On June 15, the Federal Trade Commission hosted the final workshop in a series of three that tackled the question "How Will Journalism Survive the Internet Age?" Comments from the assembled experts and observers ran a by-now-familiar gamut of pleading special cases and offering standalone solutions.
Media execs, pundits and professors offered up predictions that the market would solve everything, cautious optimism about new nonprofit news experiments, and controversial proposals for taxing advertisements or small electronics in order to fund more public media. Faced with vitriol for even daring to consider such suggestions, FTC staff and commissioners quickly issued disclaimers that they had committed to nothing more binding than producing a related report.
Releasing yet another analysis of the problems at hand would be a missed opportunity. Like the Federal Communications Commission, which mounted its own wide-ranging Future of Media inquiry this spring, the FTC is facing an unprecedented creative challenge: to devise interlocking policy recommendations that will not only support new business models for commercial media producers, but offer incentives to the myriad civic entrepreneurs building digital media tools to help Americans participate in public life. Crafting such policies is not a job for just one agency, or even one administration. But, over time, multiple decisions at national, state and local levels have the potential to cumulatively reshape the country's media system for a networked age.
Creative policymaking involves taking a wider view by considering the interdependent evolution of complex systems rather than affirming the assumptions of entrenched incumbents. For example, while much of the “save the news” conversation has focused on ways to subsidize reporting—especially at the local level—this is only part of the picture. The 2009 Knight Commission report, Informing Communities: Sustaining Democracy in the Digital Age, provides a useful rubric of three linked functions that media policymakers should consider: making relevant and credible information available to all Americans; strengthening their capacity to acquire and share that information; and promoting engagement with information for civic purposes. Together, these offer a framework for building a new national media ecology.

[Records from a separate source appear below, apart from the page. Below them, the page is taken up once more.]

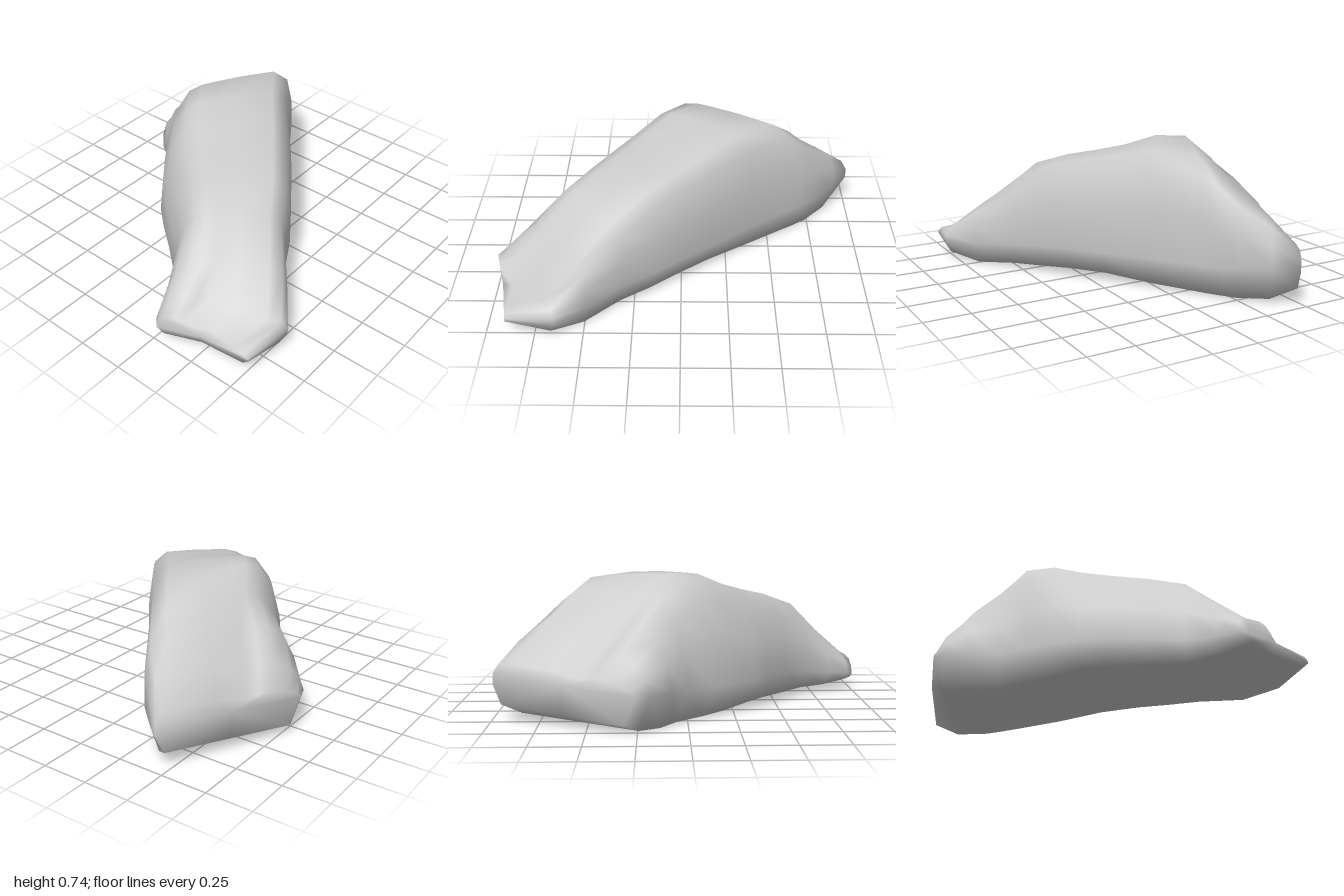
import * as THREE from 'three';

// Stations along the boulder: s at left edge, s at right edge, left edge t, right edge t,
// top height left, top height right, height of widest belt, base height left, base height right
const STATIONS = [
  [-0.69, -1.07, -0.49, 0.23, 0.25, 0.31, 0.19, 0.04, 0.09],
  [-0.62, -0.93, -0.515, 0.26, 0.37, 0.43, 0.19, 0.01, 0.02],
  [-0.48, -0.76, -0.50, 0.285, 0.52, 0.55, 0.18, 0.0, 0.01],
  [-0.34, -0.66, -0.445, 0.28, 0.64, 0.64, 0.17, 0.0, 0.01],
  [-0.16, -0.57, -0.455, 0.275, 0.77, 0.70, 0.17, 0.01, 0.01],
  [-0.03, -0.28, -0.455, 0.27, 0.745, 0.725, 0.17, 0.02, 0.02],
  [0.12, -0.02, -0.45, 0.28, 0.67, 0.68, 0.17, 0.04, 0.045],
  [0.26, 0.20, -0.42, 0.28, 0.63, 0.64, 0.17, 0.045, 0.045],
  [0.44, 0.38, -0.37, 0.275, 0.60, 0.59, 0.16, 0.04, 0.035],
  [0.64, 0.56, -0.32, 0.25, 0.56, 0.48, 0.14, 0.04, 0.02],
  [0.80, 0.80, -0.35, 0.265, 0.40, 0.33, 0.12, 0.045, 0.0],
  [0.92, 1.00, -0.385, 0.265, 0.27, 0.19, 0.11, 0.06, 0.04],
  [0.965, 1.18, -0.38, 0.08, 0.22, 0.13, 0.095, 0.07, 0.07],
];

// Cross-section outline: fraction of width, and height from base (-1) to belt (0) to top (1)
const PROFILE = [
  [0.08, -1], [0, 0], [0.03, 0.4], [0.1, 0.74], [0.21, 0.95], [0.3, 0.99], [0.4, 1], [0.6, 1.01],
  [0.85, 1], [0.955, 0.87], [0.995, 0.47], [1, 0], [0.94, -1], [0.5, -1],
];

const lerp = THREE.MathUtils.lerp;

function boulderGeometry() {
  const n = PROFILE.length, rings = STATIONS.length;
  const positions = [], index = [];

  for (const [sL, sR, tL, tR, hL, hR, belt, baseL, baseR] of STATIONS) {
    for (const [u, v] of PROFILE) {
      let s = lerp(sL, sR, u);
      const t = lerp(tL, tR, u);
      let y = v < 0 ? lerp(belt, lerp(baseL, baseR, u), -v) : lerp(belt, lerp(hL, hR, u), v);
      // Shallow grooves that divide the front and back ends into lobes
      if (s > 0.8) {
        const groove = Math.exp(-(((t + 0.08) / 0.09) ** 2));
        s -= 0.07 * groove;
        if (v > 0) y -= 0.03 * groove;
      } else if (s < -0.55 && v > 0) {
        const groove = Math.exp(-(((t + 0.2) / 0.09) ** 2));
        s += 0.03 * groove;
        y -= 0.03 * groove;
      }
      // Long axis runs diagonally from the back to the front
      positions.push(0.6 * s + 0.8 * t, y, 0.8 * s - 0.6 * t);
    }
  }

  // Skin between neighbouring sections
  for (let i = 0; i < rings - 1; i++) {
    for (let j = 0; j < n; j++) {
      const k = (j + 1) % n;
      const a = i * n + j, b = i * n + k, c = a + n, d = b + n;
      index.push(a, c, b, b, c, d);
    }
  }

  // End caps
  for (const ring of [0, rings - 1]) {
    const centre = new THREE.Vector3();
    for (let j = 0; j < n; j++) {
      centre.add(new THREE.Vector3().fromArray(positions, (ring * n + j) * 3));
    }
    centre.divideScalar(n);
    const m = positions.length / 3;
    positions.push(centre.x, centre.y, centre.z);
    for (let j = 0; j < n; j++) {
      const a = ring * n + j, b = ring * n + (j + 1) % n;
      if (ring === 0) index.push(m, a, b);
      else index.push(m, b, a);
    }
  }

  const geometry = new THREE.BufferGeometry();
  geometry.setAttribute('position', new THREE.Float32BufferAttribute(positions, 3));
  geometry.setIndex(index);
  geometry.computeVertexNormals();
  return geometry;
}

export function createModel() {
  const group = new THREE.Group();
  group.name = 'rock';
  const stone = new THREE.MeshStandardMaterial({ color: 0xcccccc });
  stone.name = 'grey stone';
  const boulder = new THREE.Mesh(boulderGeometry(), stone);
  boulder.name = 'boulder';
  group.add(boulder);
  return group;
}
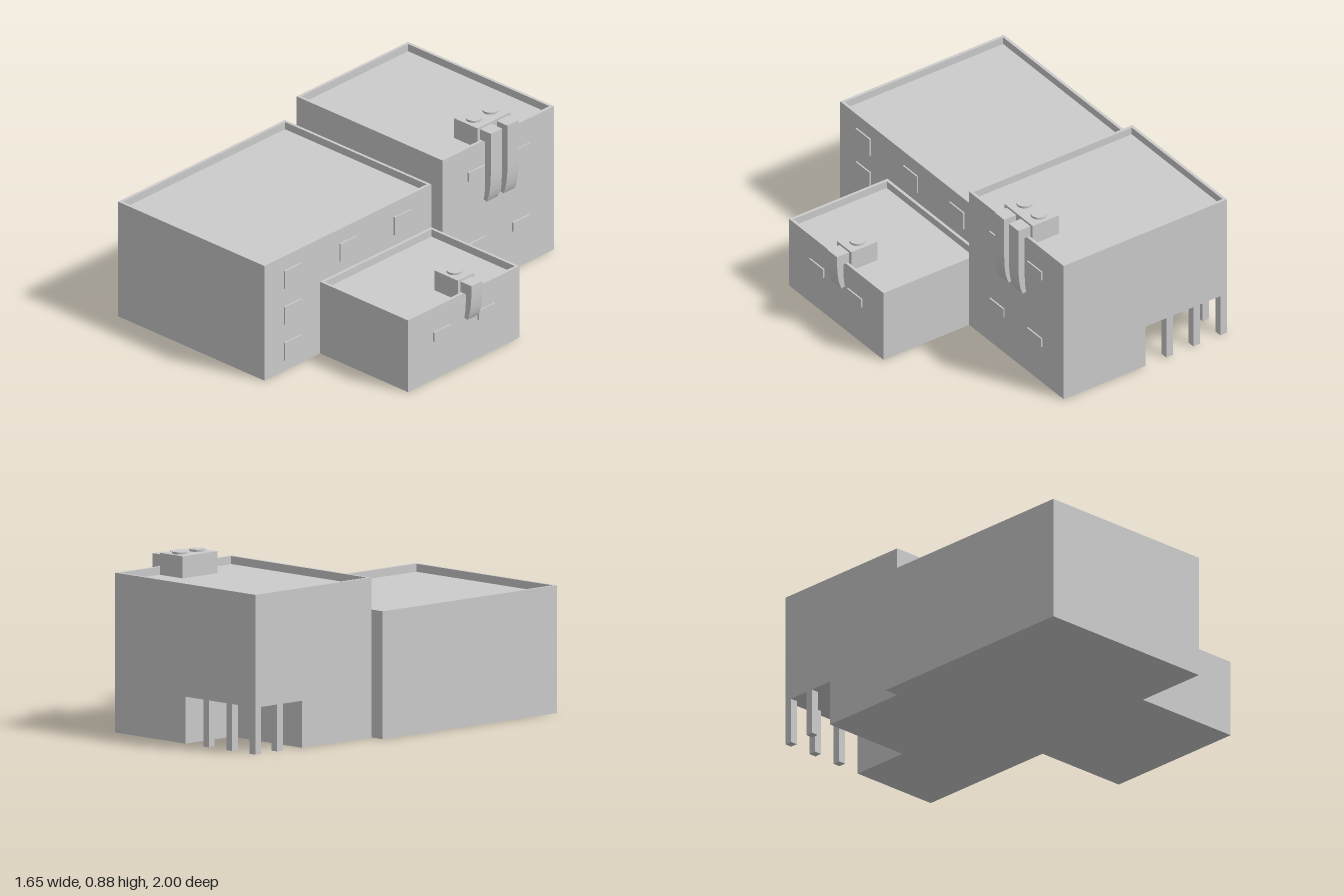
import * as THREE from 'three';

const material = new THREE.MeshStandardMaterial({ color: 0xcccccc, flatShading: true });
const WALL = 0.016, ROOF_DROP = 0.04;

function add(parent, name, geometry, x = 0, y = 0, z = 0) {
  const mesh = new THREE.Mesh(geometry, material);
  mesh.name = name;
  mesh.position.set(x, y, z);
  parent.add(mesh);
  return mesh;
}

// Box given by its limits on each axis
function box(parent, name, [x0, x1], [y0, y1], [z0, z1]) {
  return add(parent, name, new THREE.BoxGeometry(x1 - x0, y1 - y0, z1 - z0),
    (x0 + x1) / 2, (y0 + y1) / 2, (z0 + z1) / 2);
}

// Floor-plan outline of [x, z] points, extruded upwards
const outline = (points) => points.map(([x, z]) => new THREE.Vector2(x, -z));
const rect = ([x0, x1], [z0, z1]) => outline([[x0, z1], [x1, z1], [x1, z0], [x0, z0]]);
function plan(parent, name, points, y0, y1, hole) {
  const shape = new THREE.Shape(points);
  if (hole) shape.holes.push(new THREE.Path(hole));
  const geometry = new THREE.ExtrudeGeometry(shape, { depth: y1 - y0, bevelEnabled: false });
  geometry.rotateX(-Math.PI / 2);
  return add(parent, name, geometry, 0, y0, 0);
}

// Raised rim around a flat roof
function parapet(parent, xs, zs, top) {
  const inset = ([a, b]) => [a + WALL, b - WALL];
  plan(parent, 'parapet', rect(xs, zs), top - ROOF_DROP, top, rect(inset(xs), inset(zs)));
}

// Thin panels on a wall that faces +x
function windows(parent, wallX, height, spots) {
  for (const [y, z] of spots) {
    box(parent, 'window', [wallX - 0.005, wallX + 0.008],
      [y - height / 2, y + height / 2], [z - 0.06, z + 0.06]);
  }
}

// Rooftop fan unit with a duct that bends down over the wall edge
function airUnit(parent, x, top, z, ductZ, length) {
  const unit = new THREE.Group();
  unit.name = 'airUnit';
  parent.add(unit);
  box(unit, 'casing', [x - 0.08, x + 0.08], [top - ROOF_DROP, top + 0.07], [z - 0.06, z + 0.06]);
  add(unit, 'fanCover', new THREE.CylinderGeometry(0.04, 0.04, 0.012, 32), x, top + 0.075, z);

  const duct = new THREE.Shape();
  const bottom = 0.06 - length;
  duct.moveTo(0, 0);
  duct.lineTo(0.035, 0);
  duct.lineTo(0.035, bottom + 0.12);
  duct.quadraticCurveTo(0.034, bottom + 0.04, 0.024, bottom + 0.005);
  duct.lineTo(0.045, bottom);
  duct.quadraticCurveTo(0.072, bottom + 0.05, 0.073, bottom + 0.17);
  duct.lineTo(0.073, 0.058);
  duct.lineTo(0, 0.058);
  const geometry = new THREE.ExtrudeGeometry(duct, { depth: 0.08, bevelEnabled: false, curveSegments: 8 });
  add(unit, 'duct', geometry, x + 0.08, top, ductZ - 0.04);
}

export function createModel() {
  const model = new THREE.Group();
  model.name = 'buildingComplex';
  const wing = (name) => {
    const group = new THREE.Group();
    group.name = name;
    model.add(group);
    return group;
  };

  // Large front hall
  const hall = wing('frontHall');
  const hallX = [-0.825, 0.172], hallZ = [-0.2, 1];
  box(hall, 'walls', hallX, [0, 0.64 - ROOF_DROP], hallZ);
  parapet(hall, hallX, hallZ, 0.64);
  windows(hall, 0.172, 0.1, [[0.11, 0.8], [0.31, 0.8], [0.51, 0.8], [0.51, 0.4], [0.51, 0.01]]);

  // Low side wing
  const side = wing('sideWing');
  const sideX = [0.172, 0.772], sideZ = [-0.2, 0.6];
  box(side, 'walls', sideX, [0, 0.4 - ROOF_DROP], sideZ);
  parapet(side, sideX, sideZ, 0.4);
  windows(side, 0.772, 0.05, [[0.24, 0.04], [0.24, 0.36]]);
  airUnit(side, 0.672, 0.4, 0.16, 0.16, 0.2);

  // Tall rear block, its back corner open at ground level
  const rear = wing('rearBlock');
  const rearX = [-0.745, 0.25], rearZ = [-1, -0.2];
  const porchX = -0.25, porchZ = -0.68, porchTop = 0.235;
  plan(rear, 'groundFloor', outline([[-0.745, -0.2], [0.25, -0.2], [0.25, -1],
    [porchX, -1], [porchX, porchZ], [-0.745, porchZ]]), 0, porchTop);
  box(rear, 'upperWalls', rearX, [porchTop, 0.8 - ROOF_DROP], rearZ);
  parapet(rear, rearX, rearZ, 0.8);
  windows(rear, 0.25, 0.05, [[0.24, -0.76], [0.24, -0.44], [0.64, -0.76], [0.64, -0.44]]);
  airUnit(rear, 0.15, 0.8, -0.65, -0.65, 0.39);
  airUnit(rear, 0.15, 0.8, -0.53, -0.53, 0.39);

  // Porch columns
  for (const [x, z] of [[-0.725, -0.98], [-0.56, -0.98], [-0.395, -0.98], [-0.725, -0.83]]) {
    box(rear, 'porchColumn', [x - 0.02, x + 0.02], [0, porchTop], [z - 0.02, z + 0.02]);
  }

  return model;
}
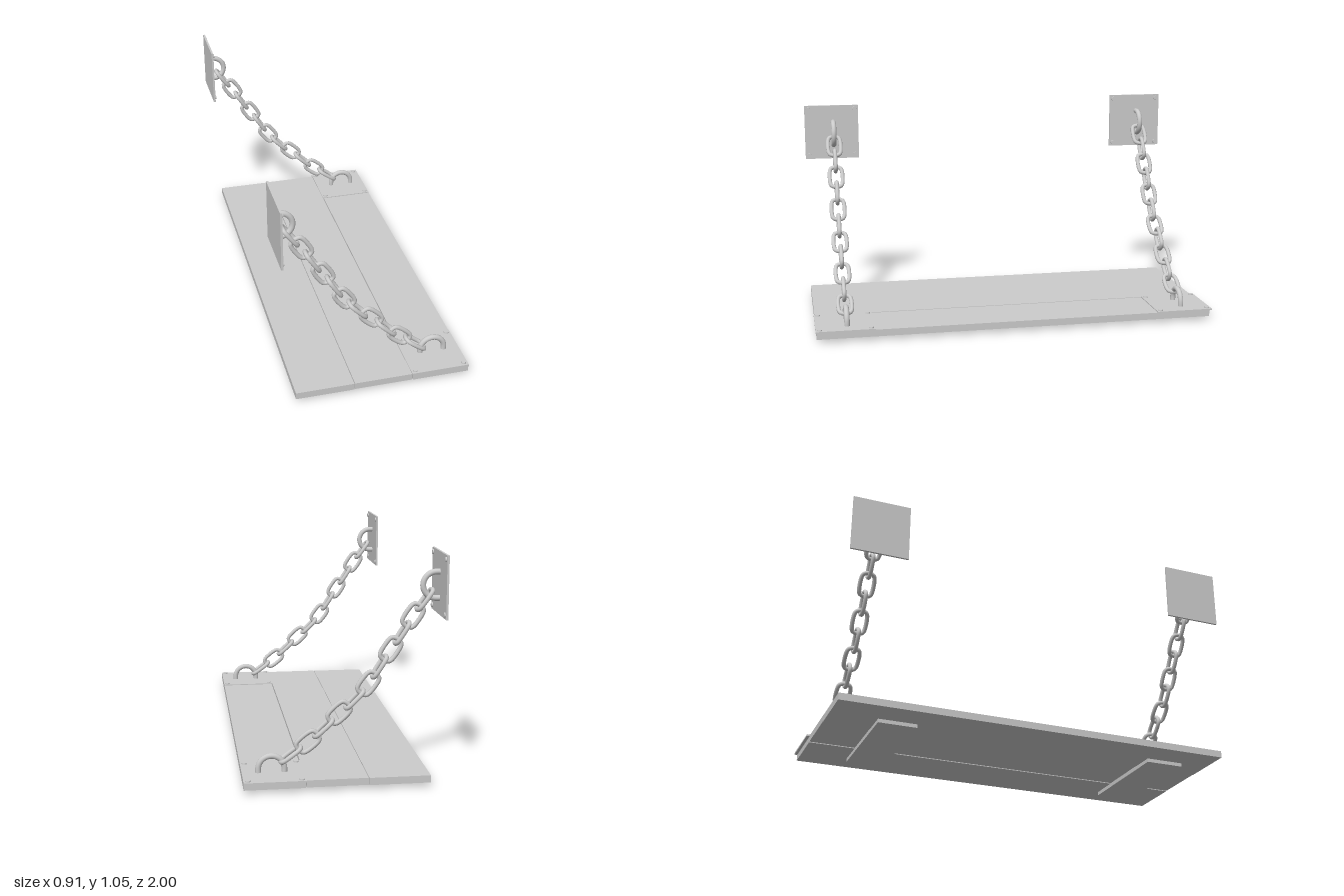
import * as THREE from 'three';

const material = new THREE.MeshStandardMaterial({ color: 0xcccccc });

function addMesh(parent, name, geometry, x = 0, y = 0, z = 0) {
  const mesh = new THREE.Mesh(geometry, material);
  mesh.name = name;
  mesh.position.set(x, y, z);
  parent.add(mesh);
  return mesh;
}

// Box given by its minimum and maximum on each axis
function addBox(parent, name, [x0, x1], [y0, y1], [z0, z1]) {
  return addMesh(parent, name, new THREE.BoxGeometry(x1 - x0, y1 - y0, z1 - z0),
    (x0 + x1) / 2, (y0 + y1) / 2, (z0 + z1) / 2);
}

// Chain link: rounded rectangle, long along x, lying in the xy plane
function linkGeometry() {
  const halfLength = 0.056, halfWidth = 0.032, corner = 0.023;
  const points = [];
  for (let q = 0; q < 4; q++) {
    const cx = (q === 0 || q === 3 ? 1 : -1) * (halfLength - corner);
    const cy = (q < 2 ? 1 : -1) * (halfWidth - corner);
    for (let i = 0; i <= 2; i++) {
      const a = (q + i / 2) * Math.PI / 2;
      points.push(new THREE.Vector3(cx + corner * Math.cos(a), cy + corner * Math.sin(a), 0));
    }
  }
  const curve = new THREE.CatmullRomCurve3(points, true, 'centripetal');
  return new THREE.TubeGeometry(curve, 36, 0.0105, 10, true);
}

// Half ring with short straight legs, opening downwards at y = 0
function ringGeometry() {
  const radius = 0.06, leg = 0.02;
  const points = [new THREE.Vector3(radius, 0, 0)];
  for (let i = 0; i <= 12; i++) {
    const a = i / 12 * Math.PI;
    points.push(new THREE.Vector3(radius * Math.cos(a), leg + radius * Math.sin(a), 0));
  }
  points.push(new THREE.Vector3(-radius, 0, 0));
  const curve = new THREE.CatmullRomCurve3(points, false, 'centripetal');
  return new THREE.TubeGeometry(curve, 32, 0.0135, 12, false);
}

const link = linkGeometry();
const ring = ringGeometry();
const screw = new THREE.CylinderGeometry(0.011, 0.012, 0.008, 12);

// Square plate lying flat with its top at y = 0, with corner screws and a ring
function mountingPlate(name, width, depth, thickness, ringX, ringZ) {
  const group = new THREE.Group();
  group.name = name;
  addMesh(group, 'plate', new THREE.BoxGeometry(width, thickness, depth), 0, -thickness / 2, 0);
  for (const sx of [-1, 1]) {
    for (const sz of [-1, 1]) {
      addMesh(group, 'screw', screw, sx * (width / 2 - 0.02), 0.002, sz * (depth / 2 - 0.02));
    }
  }
  addMesh(group, 'ring', ring, ringX, -0.004, ringZ);
  return group;
}

// Link centres of one chain, from wall ring to shelf ring
const linkCentres = [
  [-0.380, 0.822], [-0.327, 0.750], [-0.278, 0.672], [-0.227, 0.597],
  [-0.176, 0.518], [-0.126, 0.442], [-0.063, 0.370], [0.007, 0.309],
  [0.079, 0.240], [0.150, 0.177], [0.229, 0.120],
];

function chain(name, z, lift) {
  const group = new THREE.Group();
  group.name = name;
  linkCentres.forEach(([x, y], i) => {
    const a = linkCentres[Math.max(i - 1, 0)];
    const b = linkCentres[Math.min(i + 1, linkCentres.length - 1)];
    const mesh = addMesh(group, 'chainLink', link, x, y + lift, z);
    // Every other link is turned a quarter about the chain's direction
    mesh.rotation.order = 'ZYX';
    mesh.rotation.z = Math.atan2(b[1] - a[1], b[0] - a[0]);
    mesh.rotation.x = i % 2 === 0 ? Math.PI / 2 : 0;
  });
  return group;
}

export function createModel() {
  const model = new THREE.Group();
  model.name = 'hangingShelf';

  // Three long planks with narrow gaps
  addBox(model, 'plank', [-0.396, -0.114], [0.018, 0.052], [-0.985, 0.995]);
  addBox(model, 'plank', [-0.111, 0.170], [0.02, 0.053], [-0.985, 0.995]);
  addBox(model, 'plank', [0.175, 0.453], [0.018, 0.052], [-0.985, 0.995]);

  // Battens underneath
  addBox(model, 'batten', [-0.245, 0.328], [0, 0.02], [0.655, 0.85]);
  addBox(model, 'batten', [-0.245, 0.328], [0, 0.02], [-0.757, -0.565]);

  const sides = [
    { side: 'front', chainZ: 0.845, shelfZ: 0.855, wallZ: 0.853, wallX: -0.442, wallY: 0.89, ringY: 0.884, lift: 0 },
    { side: 'back', chainZ: -0.857, shelfZ: -0.855, wallZ: -0.847, wallX: -0.447, wallY: 0.911, ringY: 0.904, lift: 0.016 },
  ];
  for (const s of sides) {
    // Plate and ring on the shelf
    const shelfPlate = mountingPlate(s.side + 'ShelfPlate', 0.283, 0.288, 0.008,
      0.006, s.chainZ - s.shelfZ);
    shelfPlate.position.set(0.312, 0.0565, s.shelfZ);
    model.add(shelfPlate);

    // Plate and ring on the wall, turned to face +x
    const wallPlate = mountingPlate(s.side + 'WallPlate', 0.287, 0.286, 0.010,
      s.wallY - s.ringY, s.chainZ - s.wallZ);
    wallPlate.rotation.z = -Math.PI / 2;
    wallPlate.position.set(s.wallX, s.wallY, s.wallZ);
    model.add(wallPlate);

    model.add(chain(s.side + 'Chain', s.chainZ, s.lift));
  }
  return model;
}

Such a system would offer new prospects for supporting innovative individuals, noncommercial outlets, nonprofit organizations, and companies that value civic dividends as much or more than stock returns. Often these operate right at the cusp of commercial media’s “market failure”—cobbling together inventive collaborations and relying on government, foundation and individual support to provide information, tools and spaces for dialogue to users too poor, too remote, or too fractious to constitute a viable target for ad-driven journalism.
Emerging public media projects like One Economy and the Bay Area Video Coalition are pioneering hybrid media models, which combine content production by and for underserved audiences with both digital literacy training and social media engagement strategies. Within public broadcasting, projects like the Public Insight Network and StoryCorps offer new contexts for users to serve as experts, sources and creators. They challenge the assumptions underpinning legacy journalism orthodoxies: that only professional reporters can produce content that serves a civic purpose, and that users’ main purpose is to consume it.
Such projects also tap into what Clay Shirky’s latest book terms “cognitive surplus”—the unexpected but undeniable willingness of everyday citizens to offer their time and passion to making, sharing and commenting on media via participatory platforms. Shirky observes that while much of this energy is burnt off in seemingly trivial ways, it can also be directed toward powerful public ends. But, he notes, participatory civic media projects are hard work—requiring clear goals, rules for self-governance, new funding structures, and stewards to maintain or redirect projects when volunteer energy lags.
Here’s where the real mental stretch comes for policymakers: figuring out how to design media systems that structure, develop and reward these new capacities in both producers and users. “The opportunity before us, individually and collectively, is enormous,” writes Shirky. “What we do with it will be determined largely by how well we are able to imagine and reward public creativity, participation and sharing.”
That’s why the solution Dan Gillmor offered at the FTC hearing— that government’s main contribution to supporting journalism should be subsidizing access to high speed broadband—is necessary but not sufficient. Access is not enough. Journalism isn’t either. But by devising policies that support access, journalism and public engagement via new platforms, policymakers can begin to create the communications system our democracy needs.